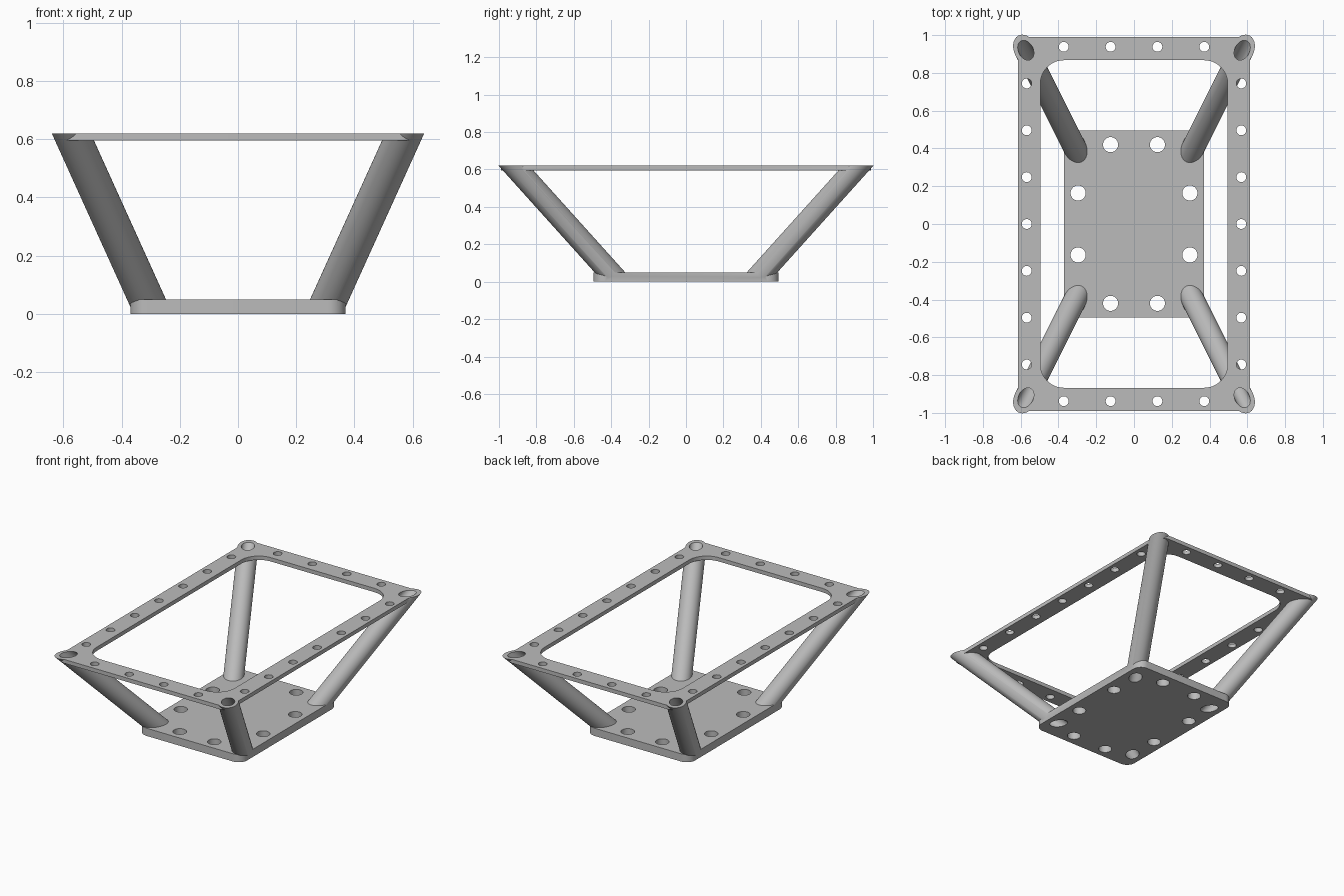
import bpy, bmesh
from math import pi, cos, sin, hypot

if "Cube" in bpy.data.objects:
    bpy.data.objects.remove(bpy.data.objects["Cube"])

grey = bpy.data.materials.new("plain grey")
grey.use_nodes = True
GREY = (0.5, 0.5, 0.5, 1)
grey.diffuse_color = GREY
grey.node_tree.nodes["Principled BSDF"].inputs["Base Color"].default_value = GREY

HEIGHT = 0.62
FRAME_LOW = 0.595
BASE_TOP = 0.05
FOOT = (0.292, 0.362)      # leg axis where it meets the ground plane
LEAN = (0.453, 0.9)        # outward travel of a leg per unit of height


def circle(x, y, r, n=40):
    return [(x + r * cos(2 * pi * i / n), y + r * sin(2 * pi * i / n)) for i in range(n)]


def rounded_rect(hx, hy, r, n=12):
    pts = []
    for k, (sx, sy) in enumerate([(1, 1), (-1, 1), (-1, -1), (1, -1)]):
        for i in range(n + 1):
            a = (k + i / n) * pi / 2
            pts.append((sx * (hx - r) + r * cos(a), sy * (hy - r) + r * sin(a)))
    return pts


def leg_section(r, sx, sy):
    """Horizontal slice, at ground level, through a leaning round bar."""
    lean = hypot(*LEAN)
    ux, uy = LEAN[0] / lean, LEAN[1] / lean
    pts = []
    for a, b in circle(0, 0, r, 64):
        a *= hypot(1, lean)
        pts.append((sx * (FOOT[0] + a * ux - b * uy), sy * (FOOT[1] + a * uy + b * ux)))
    return pts


def add_prism(bm, ring, z0, z1, lean=(0, 0)):
    low, high = [[bm.verts.new((x + lean[0] * z, y + lean[1] * z, z)) for x, y in ring]
                 for z in (z0, z1)]
    bm.faces.new(low)
    bm.faces.new(high)
    for i in range(len(ring)):
        j = (i + 1) % len(ring)
        bm.faces.new((low[i], low[j], high[j], high[i]))


def make(name, prisms):
    bm = bmesh.new()
    for p in prisms:
        add_prism(bm, *p)
    bmesh.ops.recalc_face_normals(bm, faces=bm.faces)
    mesh = bpy.data.meshes.new(name)
    bm.to_mesh(mesh)
    bm.free()
    mesh.materials.append(grey)
    ob = bpy.data.objects.new(name, mesh)
    bpy.context.collection.objects.link(ob)
    return ob


def combine(target, other, operation):
    mod = target.modifiers.new(operation.lower(), "BOOLEAN")
    mod.operation = operation
    mod.solver = "EXACT"
    mod.object = other
    bpy.context.view_layer.objects.active = target
    bpy.ops.object.modifier_apply(modifier=mod.name)
    bpy.data.objects.remove(other)


corners = [(sx, sy) for sx in (-1, 1) for sy in (-1, 1)]

# Top frame, base plate and four leaning legs, fused into one body
stand = make("mounting_stand", [(rounded_rect(0.615, 0.99, 0.06), FRAME_LOW, HEIGHT)])
combine(stand, make("base_plate", [(rounded_rect(0.37, 0.495, 0.06), 0, BASE_TOP)]), "UNION")
for sx, sy in corners:
    lean = (sx * LEAN[0], sy * LEAN[1])
    leg = make("leg", [(leg_section(0.061, sx, sy), 0.01, HEIGHT, lean)])
    combine(stand, leg, "UNION")

# Large opening in the frame
cuts = [(rounded_rect(0.496, 0.867, 0.125), 0.57, 0.7)]

# Frame bolt holes
pitch = 0.248
for s in (-1, 1):
    for i in range(-3, 4):
        cuts.append((circle(s * 0.568, i * pitch, 0.026), 0.575, 0.7))
    for i in (-1.5, -0.5, 0.5, 1.5):
        cuts.append((circle(i * pitch, s * 0.938, 0.026), 0.575, 0.7))

# Base bolt holes and the bore through each leg
for sx, sy in corners:
    cuts.append((circle(sx * 0.296, sy * 0.164, 0.04), -0.05, 0.1))
    cuts.append((circle(sx * 0.124, sy * 0.42, 0.04), -0.05, 0.1))
    lean = (sx * LEAN[0], sy * LEAN[1])
    cuts.append((leg_section(0.039, sx, sy), -0.05, 0.67, lean))
combine(stand, make("hole_cutter", cuts), "DIFFERENCE")

# Smooth round walls, crisp edges
bpy.ops.object.select_all(action="DESELECT")
stand.select_set(True)
bpy.context.view_layer.objects.active = stand
bpy.ops.object.shade_smooth_by_angle(angle=pi / 6)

== What you are asked to do ==
Lines of the listing above that hold the string "bolt" should each be copied.

== Result for this task ==
# Frame bolt holes
# Base bolt holes and the bore through each leg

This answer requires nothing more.